The Prince of Silence

There have been many eccentric characters that have graced the British aristocracy over the centuries. No one knows for sure why, but access to vast sums of money and power might have made it possible for these people to indulge some desires that the general public could not.

One of the more interesting aristocrats in British history was the 5th Duke of Portland, William John Cavendish-Scott-Bentinck (we’ll call him William). He has a nickname that is more famous, however, and that is “The Prince of Silence.”

c1.staticflickr.com

He was born in 1800 in London, and lived a fairly unremarkable upper class life for many years. He served in the army, but left due to poor health. He also took a seat in Parliament at age 24, but he surrendered the seat to an uncle in 1826, once again for health problems.

His eccentricity started to show itself after he proposed marriage to an opera singer and was turned down.

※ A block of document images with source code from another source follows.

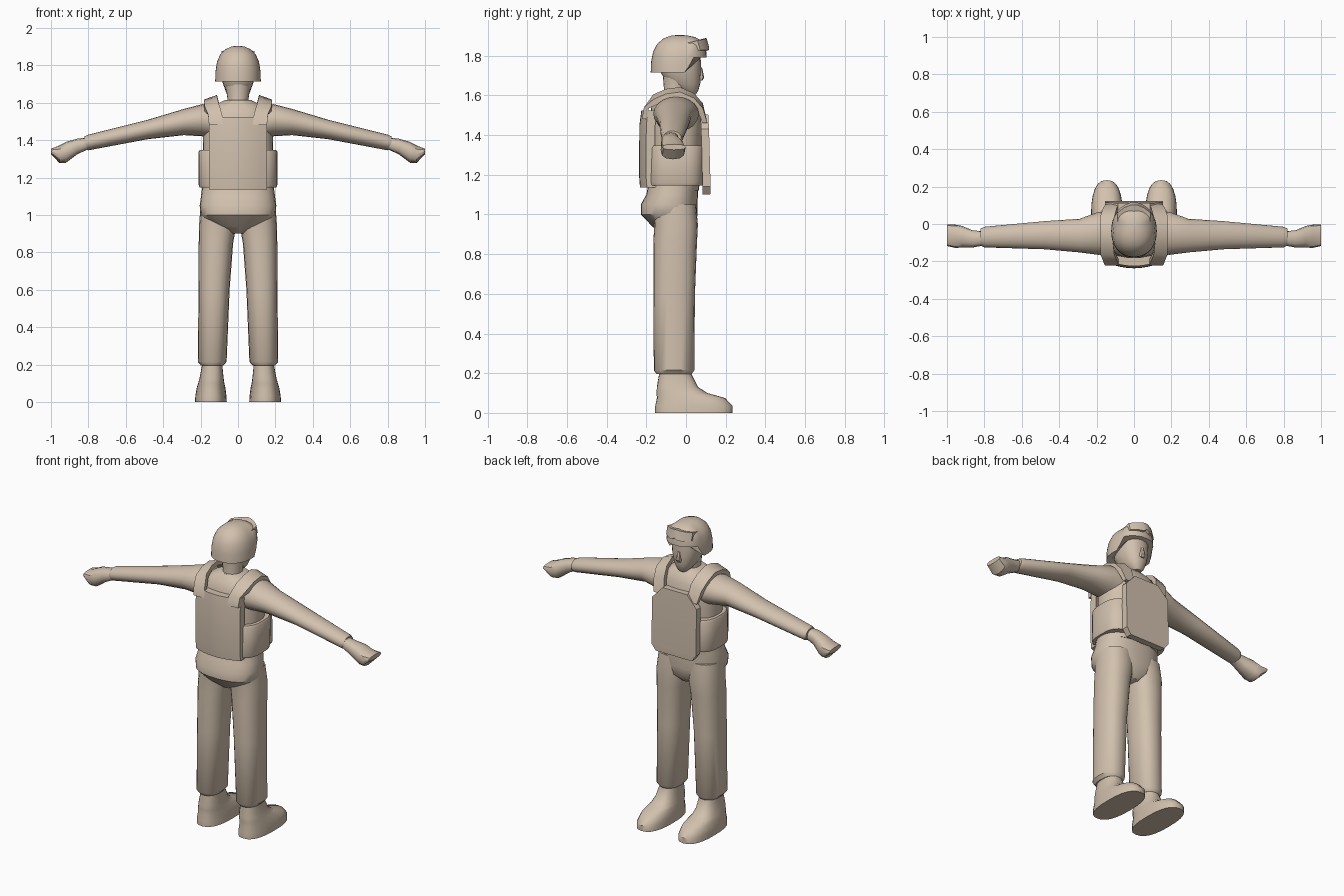
import bpy, bmesh, math
from mathutils import Vector

TAN = bpy.data.materials.new("tan")
TAN.diffuse_color = (0.64, 0.53, 0.42, 1)


def finish(name, bm, angle=40):
    bmesh.ops.recalc_face_normals(bm, faces=bm.faces)
    me = bpy.data.meshes.new(name)
    bm.to_mesh(me)
    bm.free()
    me.materials.append(TAN)
    ob = bpy.data.objects.new(name, me)
    bpy.context.collection.objects.link(ob)
    bpy.ops.object.select_all(action='DESELECT')
    ob.select_set(True)
    bpy.context.view_layer.objects.active = ob
    bpy.ops.object.shade_smooth_by_angle(angle=math.radians(angle))
    return ob


def loft(name, rings, axis='z', n=20, p=2.0, side=1, warp=None, angle=40):
    """Rings: (position on axis, centre a, centre b, radius a, radius b)."""
    bm = bmesh.new()
    loops = []
    for t, ca, cb, ra, rb in rings:
        loop = []
        for i in range(n):
            u = 2 * math.pi * i / n
            c, s = math.cos(u), math.sin(u)
            a = ca + ra * math.copysign(abs(c) ** (2 / p), c)
            b = cb + rb * math.copysign(abs(s) ** (2 / p), s)
            v = Vector((a, b, t)) if axis == 'z' else Vector((t, a, b))
            v.x *= side
            loop.append(bm.verts.new(warp(v) if warp else v))
        loops.append(loop)
    for l0, l1 in zip(loops, loops[1:]):
        for i in range(n):
            j = (i + 1) % n
            bm.faces.new((l0[i], l0[j], l1[j], l1[i]))
    bm.faces.new(loops[0])
    bm.faces.new(loops[-1])
    return finish(name, bm, angle)


def slab(name, rows, offset):
    """Sheet through rows of points, thickened by an offset vector per row."""
    bm = bmesh.new()
    top = [[bm.verts.new(p) for p in r] for r in rows]
    low = [[bm.verts.new(Vector(p) + Vector(o)) for p in r] for r, o in zip(rows, offset)]
    for sheet in (top, low):
        for r0, r1 in zip(sheet, sheet[1:]):
            for k in range(len(r0) - 1):
                bm.faces.new((r0[k], r0[k + 1], r1[k + 1], r1[k]))
    m = len(rows[0]) - 1
    for i in range(len(rows) - 1):
        for k in (0, m):
            bm.faces.new((top[i][k], top[i + 1][k], low[i + 1][k], low[i][k]))
    for i in (0, -1):
        for k in range(m):
            bm.faces.new((top[i][k], top[i][k + 1], low[i][k + 1], low[i][k]))
    return finish(name, bm, 35)


# trousers seat and torso
loft("seat_of_trousers", [(.90, 0, -.055, .04, .07), (.94, 0, -.06, .15, .11),
     (1.0, 0, -.085, .2, .143), (1.05, 0, -.085, .205, .143),
     (1.1, 0, -.07, .198, .13), (1.16, 0, -.063, .19, .125)], p=2.4, n=28)
loft("torso", [(1.12, 0, -.055, .185, .12), (1.3, 0, -.05, .19, .13),
     (1.45, 0, -.05, .185, .135), (1.54, 0, -.05, .17, .125),
     (1.585, 0, -.05, .13, .1), (1.615, 0, -.05, .07, .07)], p=2.4, n=28)

# limbs
for s, side in ((-1, "left"), (1, "right")):
    loft(side + "_trouser_leg", [(.195, .138, -.06, .06, .088), (.215, .138, -.06, .077, .102),
         (.6, .128, -.06, .083, .105), (.85, .118, -.055, .092, .11),
         (.95, .108, -.05, .1, .11), (1.05, .1, -.06, .1, .11)], p=2.3, side=s)
    loft(side + "_boot", [(0, .145, .04, .085, .195), (.035, .145, .04, .083, .195),
         (.075, .144, .025, .077, .172), (.1, .143, -.02, .07, .128),
         (.13, .141, -.043, .064, .104), (.2, .138, -.055, .054, .08),
         (.25, .138, -.055, .054, .08)], p=2.5, n=24, side=s)
    loft(side + "_sleeve", [(.08, -.05, 1.49, .1, .09), (.19, -.05, 1.507, .115, .086),
         (.29, -.062, 1.497, .09, .07), (.48, -.06, 1.458, .075, .052),
         (.8, -.07, 1.388, .055, .042), (.82, -.07, 1.386, .046, .035)], axis='x', side=s)
    loft(side + "_hand", [(.78, -.075, 1.39, .036, .028), (.86, -.08, 1.366, .045, .042),
         (.92, -.068, 1.335, .058, .056), (.955, -.066, 1.325, .062, .047),
         (1.0, -.06, 1.34, .058, .014)], axis='x', n=12, p=2.5, side=s)

# neck and head
loft("neck", [(1.55, 0, -.055, .062, .07), (1.62, 0, -.05, .056, .06),
     (1.74, 0, -.05, .075, .07)])
loft("head", [(1.605, 0, .02, .025, .03), (1.625, 0, .012, .045, .05),
     (1.66, 0, -.01, .065, .082), (1.71, 0, -.025, .083, .1),
     (1.77, 0, -.03, .09, .105), (1.84, 0, -.03, .085, .1)], p=2.3)
loft("nose", [(1.675, 0, .068, .016, .014), (1.69, 0, .072, .018, .02),
     (1.74, 0, .066, .01, .015)], n=8)


# helmet, with its lower edge raised over the face
def face_opening(v):
    k = min(1, max(0, (v.y - .0) / .035))
    edge = 1.715 + .075 * k
    v.z = edge + (v.z - 1.715) / .19 * (1.905 - edge)
    return v


loft("helmet", [(1.715, 0, -.037, .122, .141), (1.77, 0, -.037, .12, .139),
     (1.82, 0, -.036, .112, .13), (1.86, 0, -.035, .094, .11),
     (1.888, 0, -.034, .064, .078), (1.901, 0, -.033, .034, .042),
     (1.905, 0, -.033, .008, .01)], n=36, p=2.2, warp=face_opening, angle=50)

# goggles resting on the helmet brow, notched over the nose
xs = [-.088, -.075, -.05, -.02, 0, .02, .05, .075, .088]
curve = [.062 + .045 * (1 - (x / .088) ** 2) for x in xs]
upper = [(x, y - .004, 1.89 - .15 * abs(x)) for x, y in zip(xs, curve)]
lower = [(x, y + .01, 1.828 + (.014 if abs(x) < .01 else 0)) for x, y in zip(xs, curve)]
slab("goggles", [upper, lower], [(0, -.05, -.012)] * 2)

# vest: waist band, curved back panel, flat front panel
loft("waist_band", [(1.147, 0, -.05, .205, .145), (1.16, 0, -.05, .21, .148),
     (1.335, 0, -.045, .212, .146), (1.347, 0, -.045, .205, .14)], n=32, p=3.2)
cols = [-.155 + .31 * i / 8 for i in range(9)]
back = [[(x, y + .035 * (x / .155) ** 2, z) for x in cols]
        for z, y in ((1.137, -.232), (1.2, -.237), (1.45, -.235), (1.525, -.225))]
slab("back_panel", back, [(0, .045, 0)] * 4)
front = [[(-w, y, z), (w, y, z)] for w, y, z in
         ((.085, .112, 1.505), (.155, .116, 1.43), (.155, .124, 1.14), (.125, .122, 1.1))]
slab("front_panel", front, [(0, -.04, 0)] * 4)

# shoulder straps: inner x, outer x, y, z and the direction of thickness
path = [(.078, .155, -.222, 1.48, .025, 0), (.085, .16, -.212, 1.54, .025, -.005),
        (.105, .178, -.165, 1.605, .02, -.025), (.112, .182, -.1, 1.633, .005, -.03),
        (.112, .182, -.03, 1.642, -.005, -.03), (.105, .18, .04, 1.612, -.015, -.025),
        (.092, .166, .085, 1.56, -.025, -.015), (.08, .15, .108, 1.46, -.025, 0)]
for s, side in ((-1, "left"), (1, "right")):
    rows = [[(s * a, y, z), (s * b, y, z - .025 * (abs(y + .05) < .14))]
            for a, b, y, z, _, _ in path]
    slab(side + "_shoulder_strap", rows, [(0, q[4], q[5]) for q in path])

This was apparently too much for his mind to handle, and he retired to his estate, Welbeck Abbey.

He used only five rooms in his house, and wouldn’t let anyone except his valet see him. If he needed medical help, a doctor would have to shout questions at his valet from behind a locked door. The valet would then get the answer from William and shout them back. Since William nearly reached his 80th birthday, this must have worked.

It was inevitable, though, that other servants would encounter him when he left his rooms. If this happened, William would back up against a wall and pretend to be a statue. The servant would then have to walk by him without looking at him or acknowledging him in any way. If they failed to do this, they were fired immediately. If he needed to communicate with a servant, he would do so by mail, as he kept a mailbox outside his rooms specifically for staff communications.

His desire to not speak to anyone was certainly hampered by his building plans. He was constantly adding to his home, and hundreds of workmen were employed in this task at all times. Even these construction projects were eccentric, too. He had 15 miles of tunnels constructed underground, as well as a series of subterranean rooms, included an observatory with a glass roof. He also built a giant underground ballroom with a large hydraulic elevator, but he obviously never held any parties there. In addition, he got rid of most of his furniture and painted many of his rooms bright pink.

He became more reclusive as he got older, and he allowed Welbeck Abbey to fall into disrepair. When he died, he was at his home in London, because the Abbey was no longer fit for human habitation.

Since he had no direct heirs, his estate passed to a cousin. Years later, part of Welbeck Abbey was turned into a museum that showcased William’s eccentric life.

Next Article
ADVERTISEMENT
  • The unstoppable Iron Mike

    If you thought Iron Man was indestructible wait until you hear about Michael Malloy or Mike The Durable as his friends liked to call him. Malloy was a firefighter who lives in New York City during the 1920s but by 1933 he was homeless and had fallen deep into the clutches of alcoholism. You see...

    Read More
  • You Want To Live Forever? Start By Getting A Dog.

    Next time you find yourself screaming at your dog in anger because the young puppy chewed up your shoes, tore down your curtains or ruined your sofa, do keep this in mind: Buddy may actually be adding years on your life! In Sweden, researchers followed over 3 million people over the age of forty for...

    Read More
  • The Town That Respectfully Maintained The Grave Of A Toilet

    General George Smith Patton was a highly decorated senior officer of the United States Army, he is best known for commanding the U.S Third Army during the Allied liberation of Normandy in June 1944. His military exploits are well noted and documented, in fact, he is seen as one of the greatest war generals to...

    Read More
  • New Evidence Shows Menopause Treatment Not a Cancer Risk

    An exciting major new study has found that taking hormone replacement therapy to counter the symptoms of menopause does not increase a woman’s risk of early death. Researchers in the early 2000s discovered a link between women taking HRT for over five years and a higher risk of cancer. It even detailed how patients could...

    Read More
  • The Mysterious tale of Lucky Lord Lucan

    Some claim it to be one of the greatest mysteries of the 20th Century and when you dive into the story it really just begs the question - what in the world happened to Lucky Lord Lucan? On November 7, 1974, Lord Richard John Bingham the Seventh Earl of Lucan murdered his wife’s nanny by...

    Read More
  • A French Noblewoman Who Became a Ferocious Pirate Legend

    During the height of the Hundred Years War between England and France, one French noblewoman became feared throughout France for her ferocious never-ending appetite for revenge. Jeanne de Clisson with the help of the English outfitted three warships and caused havoc to any French ships crossing the English channel. Some may say privateer but at...

    Read More
  • The Native American Who Saved the Pilgrims

    Many of us are familiar with the Pilgrims and the first Thanksgiving, but have you heard of Squanto, the Patuxet Native American from Cape Cod Bay that saved the Pilgrims from disease and disaster? Squanto was a young man when, in 1614, he was abducted by Spanish conquistadors. He was forcefully taken by ship back...

    Read More